§ About this task
Only one stretch of the records below is wanted: the lines from the one holding "box(torn, CX, CX" through the one holding "plane_co=(0, 0, z), plane_no=(0, 0, -1), clear_outer=True)". Return it exactly, both ends included.

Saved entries
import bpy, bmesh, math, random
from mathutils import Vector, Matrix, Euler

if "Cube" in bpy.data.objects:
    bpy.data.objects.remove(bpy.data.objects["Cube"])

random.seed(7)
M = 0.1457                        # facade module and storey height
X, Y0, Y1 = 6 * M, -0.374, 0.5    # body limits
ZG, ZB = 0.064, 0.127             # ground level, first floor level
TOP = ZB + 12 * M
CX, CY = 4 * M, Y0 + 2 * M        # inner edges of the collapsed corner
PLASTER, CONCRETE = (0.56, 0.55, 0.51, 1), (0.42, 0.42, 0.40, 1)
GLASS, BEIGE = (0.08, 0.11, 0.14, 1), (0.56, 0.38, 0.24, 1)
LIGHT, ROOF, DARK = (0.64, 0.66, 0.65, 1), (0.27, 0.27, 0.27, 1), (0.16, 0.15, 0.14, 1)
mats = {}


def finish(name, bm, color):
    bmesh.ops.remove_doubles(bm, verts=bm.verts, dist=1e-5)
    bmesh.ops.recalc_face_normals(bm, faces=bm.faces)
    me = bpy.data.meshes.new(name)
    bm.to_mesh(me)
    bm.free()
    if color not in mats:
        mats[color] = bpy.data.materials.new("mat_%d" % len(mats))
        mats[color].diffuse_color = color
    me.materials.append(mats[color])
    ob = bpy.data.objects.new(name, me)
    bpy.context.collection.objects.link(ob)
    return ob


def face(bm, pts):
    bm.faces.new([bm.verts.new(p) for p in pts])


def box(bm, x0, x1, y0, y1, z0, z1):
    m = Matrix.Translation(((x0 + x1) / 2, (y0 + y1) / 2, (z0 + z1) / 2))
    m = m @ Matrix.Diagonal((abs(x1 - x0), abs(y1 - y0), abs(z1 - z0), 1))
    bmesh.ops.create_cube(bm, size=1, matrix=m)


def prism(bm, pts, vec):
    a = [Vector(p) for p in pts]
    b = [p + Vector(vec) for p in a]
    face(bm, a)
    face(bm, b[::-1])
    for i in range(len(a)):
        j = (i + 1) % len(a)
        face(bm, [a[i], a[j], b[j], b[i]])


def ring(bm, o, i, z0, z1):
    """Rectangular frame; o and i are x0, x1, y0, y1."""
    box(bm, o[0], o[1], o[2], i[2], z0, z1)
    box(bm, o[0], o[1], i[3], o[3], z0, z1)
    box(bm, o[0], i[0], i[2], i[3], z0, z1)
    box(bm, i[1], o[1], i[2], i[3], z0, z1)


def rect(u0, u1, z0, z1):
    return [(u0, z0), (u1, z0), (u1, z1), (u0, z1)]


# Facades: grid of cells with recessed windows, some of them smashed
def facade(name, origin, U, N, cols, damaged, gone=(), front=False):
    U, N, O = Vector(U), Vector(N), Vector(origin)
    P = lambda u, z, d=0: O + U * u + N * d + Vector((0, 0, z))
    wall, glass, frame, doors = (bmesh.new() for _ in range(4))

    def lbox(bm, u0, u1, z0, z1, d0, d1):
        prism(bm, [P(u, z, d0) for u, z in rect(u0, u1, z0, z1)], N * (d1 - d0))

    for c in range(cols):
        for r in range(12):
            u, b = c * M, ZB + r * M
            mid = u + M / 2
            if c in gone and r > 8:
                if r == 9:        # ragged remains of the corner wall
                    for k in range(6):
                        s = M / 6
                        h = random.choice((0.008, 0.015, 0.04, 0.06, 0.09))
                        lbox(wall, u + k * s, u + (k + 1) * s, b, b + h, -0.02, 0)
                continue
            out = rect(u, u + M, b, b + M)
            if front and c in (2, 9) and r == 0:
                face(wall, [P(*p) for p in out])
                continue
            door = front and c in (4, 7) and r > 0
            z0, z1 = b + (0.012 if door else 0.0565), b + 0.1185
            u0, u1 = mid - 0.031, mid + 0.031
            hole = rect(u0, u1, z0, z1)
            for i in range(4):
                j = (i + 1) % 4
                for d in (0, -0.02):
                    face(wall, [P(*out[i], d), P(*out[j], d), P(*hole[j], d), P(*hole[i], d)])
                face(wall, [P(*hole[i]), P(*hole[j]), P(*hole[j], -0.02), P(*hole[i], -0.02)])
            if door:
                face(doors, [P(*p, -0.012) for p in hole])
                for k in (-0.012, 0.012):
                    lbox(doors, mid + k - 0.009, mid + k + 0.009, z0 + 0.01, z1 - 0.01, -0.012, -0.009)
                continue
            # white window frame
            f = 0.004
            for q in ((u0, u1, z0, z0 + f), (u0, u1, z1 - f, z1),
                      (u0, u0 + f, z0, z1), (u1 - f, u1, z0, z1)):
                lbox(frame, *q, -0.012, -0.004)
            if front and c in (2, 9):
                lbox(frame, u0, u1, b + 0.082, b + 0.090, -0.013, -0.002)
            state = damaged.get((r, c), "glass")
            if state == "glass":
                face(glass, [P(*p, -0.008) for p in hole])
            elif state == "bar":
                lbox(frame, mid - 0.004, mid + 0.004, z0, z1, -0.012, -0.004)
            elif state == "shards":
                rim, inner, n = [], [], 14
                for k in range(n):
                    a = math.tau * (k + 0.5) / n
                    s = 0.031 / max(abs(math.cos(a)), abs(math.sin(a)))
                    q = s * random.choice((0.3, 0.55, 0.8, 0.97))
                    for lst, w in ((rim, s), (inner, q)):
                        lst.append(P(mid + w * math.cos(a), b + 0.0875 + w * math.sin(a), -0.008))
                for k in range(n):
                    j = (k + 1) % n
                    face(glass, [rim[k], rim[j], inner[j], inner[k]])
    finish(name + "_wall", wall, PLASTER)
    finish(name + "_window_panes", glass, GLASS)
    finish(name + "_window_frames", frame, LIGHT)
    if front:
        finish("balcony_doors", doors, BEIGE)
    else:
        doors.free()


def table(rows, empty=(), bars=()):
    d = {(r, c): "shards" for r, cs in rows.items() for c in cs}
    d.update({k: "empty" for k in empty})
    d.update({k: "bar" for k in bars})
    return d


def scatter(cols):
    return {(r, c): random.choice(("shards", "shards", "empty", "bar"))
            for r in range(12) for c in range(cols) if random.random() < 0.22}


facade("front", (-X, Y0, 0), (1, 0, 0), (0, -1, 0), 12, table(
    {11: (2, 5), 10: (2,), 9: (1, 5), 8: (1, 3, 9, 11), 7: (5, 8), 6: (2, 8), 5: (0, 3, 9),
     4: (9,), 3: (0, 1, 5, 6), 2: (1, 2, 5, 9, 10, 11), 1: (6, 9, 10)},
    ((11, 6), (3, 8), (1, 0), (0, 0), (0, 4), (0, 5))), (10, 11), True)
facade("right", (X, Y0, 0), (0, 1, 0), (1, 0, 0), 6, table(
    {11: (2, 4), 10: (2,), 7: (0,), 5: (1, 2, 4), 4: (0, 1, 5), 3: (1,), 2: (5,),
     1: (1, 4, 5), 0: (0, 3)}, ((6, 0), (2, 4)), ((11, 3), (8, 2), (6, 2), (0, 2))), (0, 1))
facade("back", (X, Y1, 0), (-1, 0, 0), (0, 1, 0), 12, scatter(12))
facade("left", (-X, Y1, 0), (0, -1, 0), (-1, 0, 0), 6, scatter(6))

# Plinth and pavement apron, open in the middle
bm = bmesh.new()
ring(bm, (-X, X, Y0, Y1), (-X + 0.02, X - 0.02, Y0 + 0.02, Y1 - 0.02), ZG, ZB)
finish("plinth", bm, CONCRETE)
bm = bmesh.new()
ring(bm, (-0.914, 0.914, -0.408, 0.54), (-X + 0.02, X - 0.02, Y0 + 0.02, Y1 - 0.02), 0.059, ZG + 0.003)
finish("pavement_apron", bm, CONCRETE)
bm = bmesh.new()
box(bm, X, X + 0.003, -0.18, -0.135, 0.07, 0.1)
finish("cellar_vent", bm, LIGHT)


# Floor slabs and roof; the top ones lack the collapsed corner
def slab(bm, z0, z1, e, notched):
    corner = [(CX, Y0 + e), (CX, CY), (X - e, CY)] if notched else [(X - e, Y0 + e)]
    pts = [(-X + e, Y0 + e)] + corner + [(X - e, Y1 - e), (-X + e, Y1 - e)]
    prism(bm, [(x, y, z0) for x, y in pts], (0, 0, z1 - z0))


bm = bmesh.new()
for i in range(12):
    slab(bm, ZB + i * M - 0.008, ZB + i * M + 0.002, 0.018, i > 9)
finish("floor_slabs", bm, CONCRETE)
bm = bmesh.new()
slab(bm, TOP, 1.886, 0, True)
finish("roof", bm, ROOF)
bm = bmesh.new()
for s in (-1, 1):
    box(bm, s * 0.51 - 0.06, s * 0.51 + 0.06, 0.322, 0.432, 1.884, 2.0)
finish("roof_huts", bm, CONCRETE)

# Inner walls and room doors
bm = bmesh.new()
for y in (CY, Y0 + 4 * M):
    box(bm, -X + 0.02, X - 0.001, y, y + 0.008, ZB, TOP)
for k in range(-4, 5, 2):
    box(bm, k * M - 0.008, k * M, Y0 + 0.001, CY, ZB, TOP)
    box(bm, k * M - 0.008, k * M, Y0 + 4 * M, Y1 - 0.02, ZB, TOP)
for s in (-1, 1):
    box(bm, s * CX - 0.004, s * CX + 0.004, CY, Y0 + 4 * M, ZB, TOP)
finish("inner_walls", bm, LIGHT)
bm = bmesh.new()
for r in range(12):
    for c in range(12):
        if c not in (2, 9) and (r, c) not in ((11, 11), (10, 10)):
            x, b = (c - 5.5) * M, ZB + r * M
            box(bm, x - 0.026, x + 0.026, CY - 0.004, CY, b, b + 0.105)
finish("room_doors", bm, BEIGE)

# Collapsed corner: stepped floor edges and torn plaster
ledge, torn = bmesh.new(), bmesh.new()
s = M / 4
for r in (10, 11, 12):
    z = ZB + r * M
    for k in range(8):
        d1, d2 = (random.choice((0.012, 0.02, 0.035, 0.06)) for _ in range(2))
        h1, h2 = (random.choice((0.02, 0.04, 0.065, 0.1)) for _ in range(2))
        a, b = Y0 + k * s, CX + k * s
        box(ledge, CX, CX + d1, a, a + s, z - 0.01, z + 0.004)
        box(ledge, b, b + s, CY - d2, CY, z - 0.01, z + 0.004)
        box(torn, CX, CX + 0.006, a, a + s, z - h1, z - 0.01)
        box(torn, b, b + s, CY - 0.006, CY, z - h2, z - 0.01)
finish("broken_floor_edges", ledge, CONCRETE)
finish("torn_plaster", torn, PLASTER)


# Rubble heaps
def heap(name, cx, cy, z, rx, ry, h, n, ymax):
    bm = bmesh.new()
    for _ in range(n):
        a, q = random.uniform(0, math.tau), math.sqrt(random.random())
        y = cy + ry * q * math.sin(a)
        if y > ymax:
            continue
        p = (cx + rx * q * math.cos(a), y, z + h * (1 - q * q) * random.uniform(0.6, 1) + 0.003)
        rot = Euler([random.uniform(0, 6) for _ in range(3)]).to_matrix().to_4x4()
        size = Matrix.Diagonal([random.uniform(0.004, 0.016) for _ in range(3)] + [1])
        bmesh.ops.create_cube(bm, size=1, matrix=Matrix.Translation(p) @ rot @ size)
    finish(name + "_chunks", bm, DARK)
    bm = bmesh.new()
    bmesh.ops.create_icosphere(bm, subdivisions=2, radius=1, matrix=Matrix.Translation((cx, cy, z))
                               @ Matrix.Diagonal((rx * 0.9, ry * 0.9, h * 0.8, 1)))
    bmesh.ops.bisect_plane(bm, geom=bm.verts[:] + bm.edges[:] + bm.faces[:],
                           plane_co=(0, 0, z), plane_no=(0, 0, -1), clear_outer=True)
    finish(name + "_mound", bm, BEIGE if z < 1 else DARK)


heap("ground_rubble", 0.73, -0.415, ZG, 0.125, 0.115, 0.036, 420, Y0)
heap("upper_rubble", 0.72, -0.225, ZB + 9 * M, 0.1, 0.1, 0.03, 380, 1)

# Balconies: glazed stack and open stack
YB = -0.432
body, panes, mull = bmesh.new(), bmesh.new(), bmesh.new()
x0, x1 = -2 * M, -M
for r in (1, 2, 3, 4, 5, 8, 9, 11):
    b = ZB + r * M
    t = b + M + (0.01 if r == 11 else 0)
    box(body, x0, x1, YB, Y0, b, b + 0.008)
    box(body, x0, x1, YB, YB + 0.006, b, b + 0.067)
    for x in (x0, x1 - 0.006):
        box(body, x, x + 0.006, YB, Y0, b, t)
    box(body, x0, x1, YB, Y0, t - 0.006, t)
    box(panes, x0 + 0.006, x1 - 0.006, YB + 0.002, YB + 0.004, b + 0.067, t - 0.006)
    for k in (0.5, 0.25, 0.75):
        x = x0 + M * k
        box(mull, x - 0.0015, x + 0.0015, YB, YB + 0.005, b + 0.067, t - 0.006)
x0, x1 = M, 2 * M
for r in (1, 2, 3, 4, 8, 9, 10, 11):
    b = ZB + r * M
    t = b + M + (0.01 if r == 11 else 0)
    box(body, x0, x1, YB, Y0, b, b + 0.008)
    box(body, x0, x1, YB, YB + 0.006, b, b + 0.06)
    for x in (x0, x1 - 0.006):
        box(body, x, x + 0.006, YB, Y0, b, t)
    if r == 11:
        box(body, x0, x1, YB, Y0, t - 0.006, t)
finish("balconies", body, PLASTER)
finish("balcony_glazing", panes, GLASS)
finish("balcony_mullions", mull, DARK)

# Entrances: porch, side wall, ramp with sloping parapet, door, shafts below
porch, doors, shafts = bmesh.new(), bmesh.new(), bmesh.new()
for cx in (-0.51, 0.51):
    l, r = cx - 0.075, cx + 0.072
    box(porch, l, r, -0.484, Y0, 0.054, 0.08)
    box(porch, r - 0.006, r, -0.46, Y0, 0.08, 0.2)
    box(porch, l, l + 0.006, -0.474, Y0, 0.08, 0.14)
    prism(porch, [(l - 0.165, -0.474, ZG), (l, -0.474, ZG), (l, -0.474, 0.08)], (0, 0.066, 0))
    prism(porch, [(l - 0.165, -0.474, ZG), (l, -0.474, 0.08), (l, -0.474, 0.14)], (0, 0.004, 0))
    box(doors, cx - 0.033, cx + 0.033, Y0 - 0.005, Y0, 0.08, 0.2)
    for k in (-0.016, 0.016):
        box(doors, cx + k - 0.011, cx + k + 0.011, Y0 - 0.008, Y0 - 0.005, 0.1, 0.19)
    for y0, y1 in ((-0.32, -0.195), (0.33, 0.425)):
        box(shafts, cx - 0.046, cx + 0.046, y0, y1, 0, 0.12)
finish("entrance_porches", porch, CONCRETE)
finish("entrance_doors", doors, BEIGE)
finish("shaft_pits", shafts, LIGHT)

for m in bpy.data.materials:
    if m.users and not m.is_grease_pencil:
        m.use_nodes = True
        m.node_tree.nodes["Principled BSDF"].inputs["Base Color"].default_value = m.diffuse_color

§ Answer box
        box(torn, CX, CX + 0.006, a, a + s, z - h1, z - 0.01)
        box(torn, b, b + s, CY - 0.006, CY, z - h2, z - 0.01)
finish("broken_floor_edges", ledge, CONCRETE)
finish("torn_plaster", torn, PLASTER)


# Rubble heaps
def heap(name, cx, cy, z, rx, ry, h, n, ymax):
    bm = bmesh.new()
    for _ in range(n):
        a, q = random.uniform(0, math.tau), math.sqrt(random.random())
        y = cy + ry * q * math.sin(a)
        if y > ymax:
            continue
        p = (cx + rx * q * math.cos(a), y, z + h * (1 - q * q) * random.uniform(0.6, 1) + 0.003)
        rot = Euler([random.uniform(0, 6) for _ in range(3)]).to_matrix().to_4x4()
        size = Matrix.Diagonal([random.uniform(0.004, 0.016) for _ in range(3)] + [1])
        bmesh.ops.create_cube(bm, size=1, matrix=Matrix.Translation(p) @ rot @ size)
    finish(name + "_chunks", bm, DARK)
    bm = bmesh.new()
    bmesh.ops.create_icosphere(bm, subdivisions=2, radius=1, matrix=Matrix.Translation((cx, cy, z))
                               @ Matrix.Diagonal((rx * 0.9, ry * 0.9, h * 0.8, 1)))
    bmesh.ops.bisect_plane(bm, geom=bm.verts[:] + bm.edges[:] + bm.faces[:],
                           plane_co=(0, 0, z), plane_no=(0, 0, -1), clear_outer=True)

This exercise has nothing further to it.